If you want the big derringer, though, you will have to pay. The JCW package costs $4,500, and it doesn't come bundled with high-end options, of which there are a dizzying variety. So you are left to kit out the Cooper S the way you want it -- Harmon Kardon stereo, Sirius satellite, navigation system, rain-sensing wipers, heated windshield washer nozzles, dual-pane panoramic sunroof -- then pay the piper for the JCW. In this way can you take a car with a base price of $16,449 and turn it into a $30,000 extravagance.
For some, it would be well worth it. The Cooper JCW is more fun than a pants-full of ferrets. The Cooper S suspension -- derived from the BMW 3-Series and tied together with antiroll bars front and rear -- is incredibly stiff. There is virtually no body lean in corners, and the car has tenacious amounts of grip with the 205/45R 16-inch performance tires.
One note: Our test car had the white alloy wheels, which very quickly get sooty from dust thrown off the 11-inch front brakes.
With its wide stance, short wheelbase and quick steering ratio, the Mini JCW turns on a dime and leaves 11 cents change. The electrohydraulic steering rack is heavy and accurate, and the thick steering wheel fills your hands with a sense of taut control. The car has equal-length half-shafts so that torque steer is virtually nil.
I am surprised how many people, cowered by the truck-frame leviathans loose in the land, ask me whether the Mini is safe. Well, in a head-on with a Suburban, no, but that's certainly the worst-case scenario. The Cooper won top marks in crash testing from the National Highway Traffic Safety Administration and the Insurance Institute for Highway Safety.
The car is replete with air bags and inflatable side curtains, multiple brake systems (anti-lock, corner brake control and electronic brake-force distribution) and traction and stability controls. But my philosophy is they can't hit what they can't catch, so I think the Mini JCW is pretty darn safe.
The car's interior is beautifully provisioned, with a kind of sassy and spare futurism.
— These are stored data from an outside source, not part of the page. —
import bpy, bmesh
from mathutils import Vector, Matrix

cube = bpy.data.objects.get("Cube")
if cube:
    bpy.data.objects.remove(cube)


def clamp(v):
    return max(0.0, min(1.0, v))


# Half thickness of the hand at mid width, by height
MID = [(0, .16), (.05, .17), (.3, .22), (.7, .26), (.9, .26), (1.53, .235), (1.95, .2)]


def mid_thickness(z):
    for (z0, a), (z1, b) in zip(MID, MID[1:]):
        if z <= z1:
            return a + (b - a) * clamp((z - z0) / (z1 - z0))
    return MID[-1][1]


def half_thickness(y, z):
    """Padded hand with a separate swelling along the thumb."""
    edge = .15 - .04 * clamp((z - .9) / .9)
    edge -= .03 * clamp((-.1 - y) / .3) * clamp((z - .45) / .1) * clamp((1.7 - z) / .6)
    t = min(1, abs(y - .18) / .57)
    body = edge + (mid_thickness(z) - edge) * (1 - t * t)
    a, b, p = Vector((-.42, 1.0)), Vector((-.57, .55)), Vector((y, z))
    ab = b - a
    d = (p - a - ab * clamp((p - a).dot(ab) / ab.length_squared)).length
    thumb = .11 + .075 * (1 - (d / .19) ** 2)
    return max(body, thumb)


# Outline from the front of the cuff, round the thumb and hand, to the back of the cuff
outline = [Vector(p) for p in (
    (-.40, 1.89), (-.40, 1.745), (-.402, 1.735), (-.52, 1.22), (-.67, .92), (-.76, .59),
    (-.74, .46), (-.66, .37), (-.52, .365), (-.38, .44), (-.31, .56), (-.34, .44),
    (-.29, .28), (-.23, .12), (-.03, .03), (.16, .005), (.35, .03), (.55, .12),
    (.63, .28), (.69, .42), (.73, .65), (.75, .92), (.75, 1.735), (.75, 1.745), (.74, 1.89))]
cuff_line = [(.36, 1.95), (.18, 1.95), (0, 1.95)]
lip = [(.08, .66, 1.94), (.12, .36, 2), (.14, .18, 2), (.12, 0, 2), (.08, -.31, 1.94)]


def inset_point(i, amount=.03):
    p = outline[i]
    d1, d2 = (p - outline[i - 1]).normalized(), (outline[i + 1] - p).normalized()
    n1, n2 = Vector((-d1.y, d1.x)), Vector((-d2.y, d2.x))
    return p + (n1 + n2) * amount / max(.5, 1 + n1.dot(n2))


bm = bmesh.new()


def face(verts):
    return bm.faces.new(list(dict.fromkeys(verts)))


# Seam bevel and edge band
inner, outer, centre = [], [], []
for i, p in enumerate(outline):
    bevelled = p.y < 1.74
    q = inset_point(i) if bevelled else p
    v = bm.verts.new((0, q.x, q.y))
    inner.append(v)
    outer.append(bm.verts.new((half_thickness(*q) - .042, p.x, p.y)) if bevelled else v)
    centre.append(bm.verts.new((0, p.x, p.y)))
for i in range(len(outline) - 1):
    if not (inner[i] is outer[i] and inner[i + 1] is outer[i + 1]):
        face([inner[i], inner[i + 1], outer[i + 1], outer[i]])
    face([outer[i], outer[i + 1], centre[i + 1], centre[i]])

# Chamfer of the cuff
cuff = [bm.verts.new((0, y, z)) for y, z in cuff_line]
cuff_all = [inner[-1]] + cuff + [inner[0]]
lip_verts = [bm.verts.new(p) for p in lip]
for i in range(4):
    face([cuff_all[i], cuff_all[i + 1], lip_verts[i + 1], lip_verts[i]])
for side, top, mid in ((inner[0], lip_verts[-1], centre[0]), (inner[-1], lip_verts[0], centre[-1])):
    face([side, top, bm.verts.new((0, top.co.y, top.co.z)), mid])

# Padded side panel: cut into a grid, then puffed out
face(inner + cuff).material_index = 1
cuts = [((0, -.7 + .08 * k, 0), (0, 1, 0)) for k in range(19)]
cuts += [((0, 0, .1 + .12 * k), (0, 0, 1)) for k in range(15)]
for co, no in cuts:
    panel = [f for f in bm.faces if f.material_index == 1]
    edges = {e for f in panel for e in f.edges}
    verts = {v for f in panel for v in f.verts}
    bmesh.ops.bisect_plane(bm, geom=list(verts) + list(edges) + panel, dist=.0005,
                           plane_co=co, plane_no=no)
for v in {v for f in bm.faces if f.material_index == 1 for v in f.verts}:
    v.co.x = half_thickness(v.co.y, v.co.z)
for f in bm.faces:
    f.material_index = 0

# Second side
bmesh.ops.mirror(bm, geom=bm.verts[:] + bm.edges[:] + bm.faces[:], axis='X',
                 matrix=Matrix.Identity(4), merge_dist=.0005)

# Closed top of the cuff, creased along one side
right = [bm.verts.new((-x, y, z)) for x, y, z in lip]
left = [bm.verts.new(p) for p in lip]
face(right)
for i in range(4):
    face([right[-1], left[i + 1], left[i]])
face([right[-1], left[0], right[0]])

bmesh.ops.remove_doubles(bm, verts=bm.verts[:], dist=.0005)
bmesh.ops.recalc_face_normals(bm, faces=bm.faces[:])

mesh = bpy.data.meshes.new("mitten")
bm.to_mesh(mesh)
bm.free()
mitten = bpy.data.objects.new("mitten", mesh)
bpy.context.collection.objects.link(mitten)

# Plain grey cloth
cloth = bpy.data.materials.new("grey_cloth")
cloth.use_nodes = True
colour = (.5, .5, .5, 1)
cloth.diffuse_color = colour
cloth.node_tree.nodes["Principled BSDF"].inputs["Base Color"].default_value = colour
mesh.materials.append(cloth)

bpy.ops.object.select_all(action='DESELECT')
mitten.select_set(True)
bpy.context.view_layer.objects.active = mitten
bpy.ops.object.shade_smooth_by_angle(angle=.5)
The front buckets are extremely comfortable, and with the back seats folded down, the usable cargo space is more than 23 cubic feet -- lots of room for packages and presents.
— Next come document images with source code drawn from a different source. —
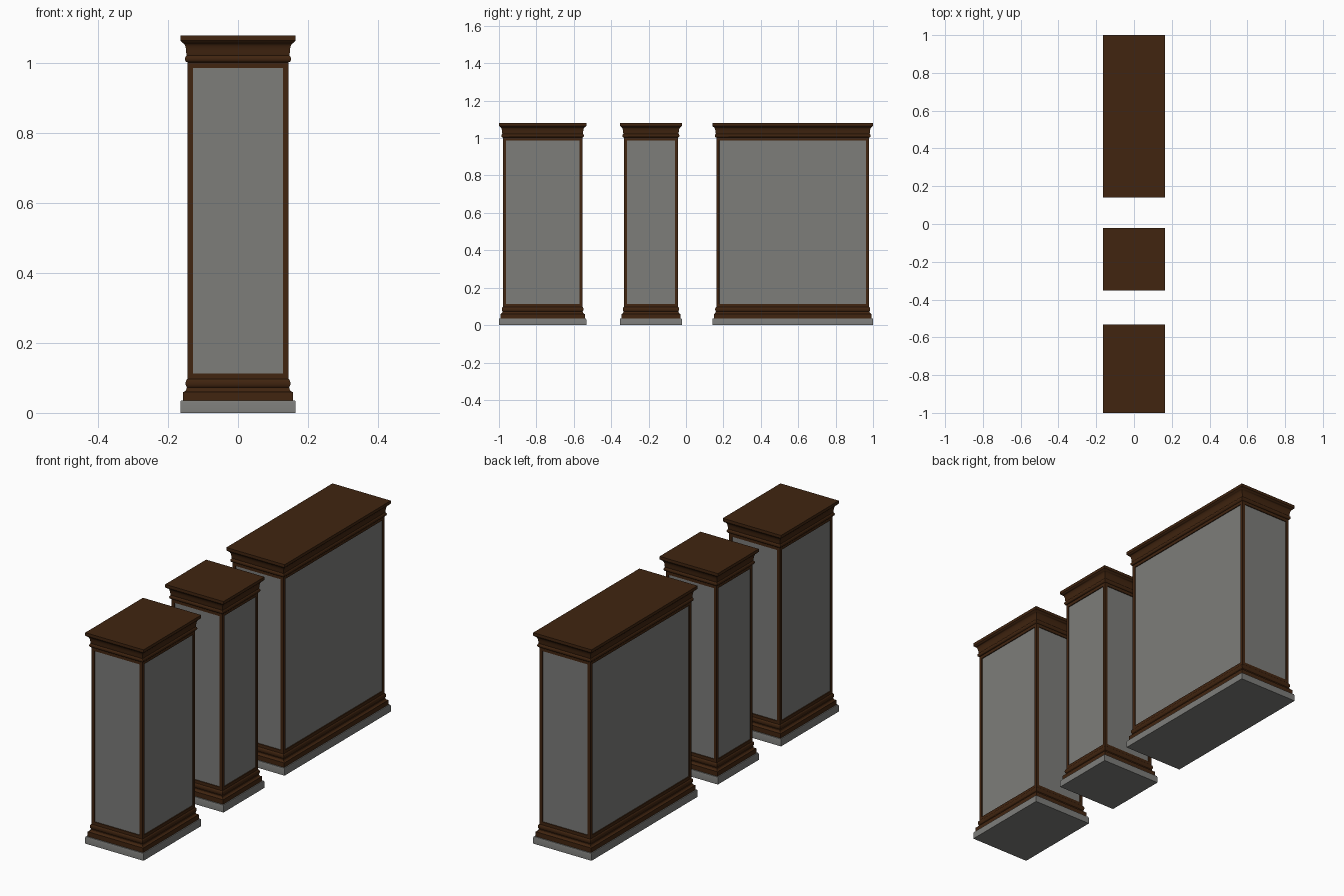
import bpy, bmesh, math

if "Cube" in bpy.data.objects:
    bpy.data.objects.remove(bpy.data.objects["Cube"])


def material(name, rgb):
    m = bpy.data.materials.new(name)
    m.diffuse_color = (*rgb, 1)
    m.use_nodes = True
    m.node_tree.nodes["Principled BSDF"].inputs["Base Color"].default_value = m.diffuse_color
    return m


WOOD = material("dark brown wood", (0.052, 0.018, 0.005))
GREY = material("warm grey", (0.205, 0.205, 0.195))
HALF = 0.165     # outer half depth in x
BODY = -0.021    # inset of the plain body from the outer edge


def arc(x, z, rx, rz, a0, a1, n=6):
    """Points of an elliptical arc as (offset, height)."""
    return [(x + rx * math.cos(math.radians(a0 + (a1 - a0) * i / n)),
             z + rz * math.sin(math.radians(a0 + (a1 - a0) * i / n)))
            for i in range(n + 1)]


def stack(name, profile, y0, y1, mats):
    """Sweep a moulding profile round a rectangle and cap both ends."""
    bm = bmesh.new()
    yc, hy = (y0 + y1) / 2, (y1 - y0) / 2
    rings = []
    for off, z in profile:
        a, b = HALF + off, hy + off
        rings.append([bm.verts.new((sx * a, yc + sy * b, z))
                      for sx, sy in ((-1, -1), (1, -1), (1, 1), (-1, 1))])
    for lo, hi in zip(rings, rings[1:]):
        for i in range(4):
            j = (i + 1) % 4
            bm.faces.new((lo[i], lo[j], hi[j], hi[i]))
    bm.faces.new(rings[0][::-1])
    bm.faces.new(rings[-1])
    # the four tall body faces get a slightly recessed grey panel
    tall = [f for f in bm.faces if abs(f.normal.z) < 0.1 and
            max(v.co.z for v in f.verts) - min(v.co.z for v in f.verts) > 0.5]
    bm.normal_update()
    tall = [f for f in bm.faces if abs(f.normal.z) < 0.1 and
            max(v.co.z for v in f.verts) - min(v.co.z for v in f.verts) > 0.5]
    if tall:
        bmesh.ops.inset_individual(bm, faces=tall, thickness=0.022, depth=0)
        bmesh.ops.inset_individual(bm, faces=tall, thickness=0.0005, depth=-0.004)
        for f in tall:
            f.material_index = 1
    me = bpy.data.meshes.new(name)
    bm.to_mesh(me)
    bm.free()
    for m in mats:
        me.materials.append(m)
    ob = bpy.data.objects.new(name, me)
    bpy.context.collection.objects.link(ob)
    bpy.ops.object.select_all(action='DESELECT')
    ob.select_set(True)
    bpy.context.view_layer.objects.active = ob
    bpy.ops.object.shade_smooth_by_angle(angle=math.radians(35))


# grey plinth with a tiny softened top edge
base = [(0, 0), (0, 0.030), (-0.002, 0.036)]

# wooden carcass: foot moulding, plain body, crown moulding
foot = ([(-0.008, 0.036), (-0.008, 0.058)]
        + arc(-0.008, 0.072, 0.010, 0.012, 270, 180)
        + arc(BODY, 0.085, 0.006, 0.012, -80, 90))
crown = (arc(BODY, 1.013, 0.008, 0.010, -90, 70)
         + arc(-0.007, 1.028, 0.010, 0.030, 180, 90)
         + [(-0.004, 1.061), (0, 1.065), (0, 1.080)])

for label, y0, y1 in (("medium", -1.0, -0.533),
                      ("narrow", -0.353, -0.022),
                      ("wide", 0.141, 1.0)):
    stack(label + "_base", base, y0, y1, [GREY])
    stack(label + "_cabinet", foot + crown, y0, y1, [WOOD, GREY])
Our test car -- in the red-and-white livery -- seemed as if it would look even better with a bow on it.
At least it would fit under the tree.
Times automotive critic Dan Neil can be reached at email@example.com
2004 Mini Cooper S John Cooper Works
Wheelbase: 97.1 inches
Length: 143.9 inches
Curb weight: 2,678 pounds
Powertrain: 1.6-liter supercharged inline-4, six-speed Getrag manual transmission, front-wheel drive
Horsepower: 200 at 6,000 rpm
Torque: 177 pound-feet at 4,000 rpm
Acceleration: Zero to 60 mph, 6.3 seconds
EPA rating: 25 miles per gallon city, 33 highway
Price, as tested: $24,990 (including $550 delivery, $4,500 for JCW kit, $540 for nine hours' labor to install)
Competitors: Ford Focus SVT, Volkswagen GTi
Final thoughts: Elf-help manualCopyright © 2015, Los Angeles Times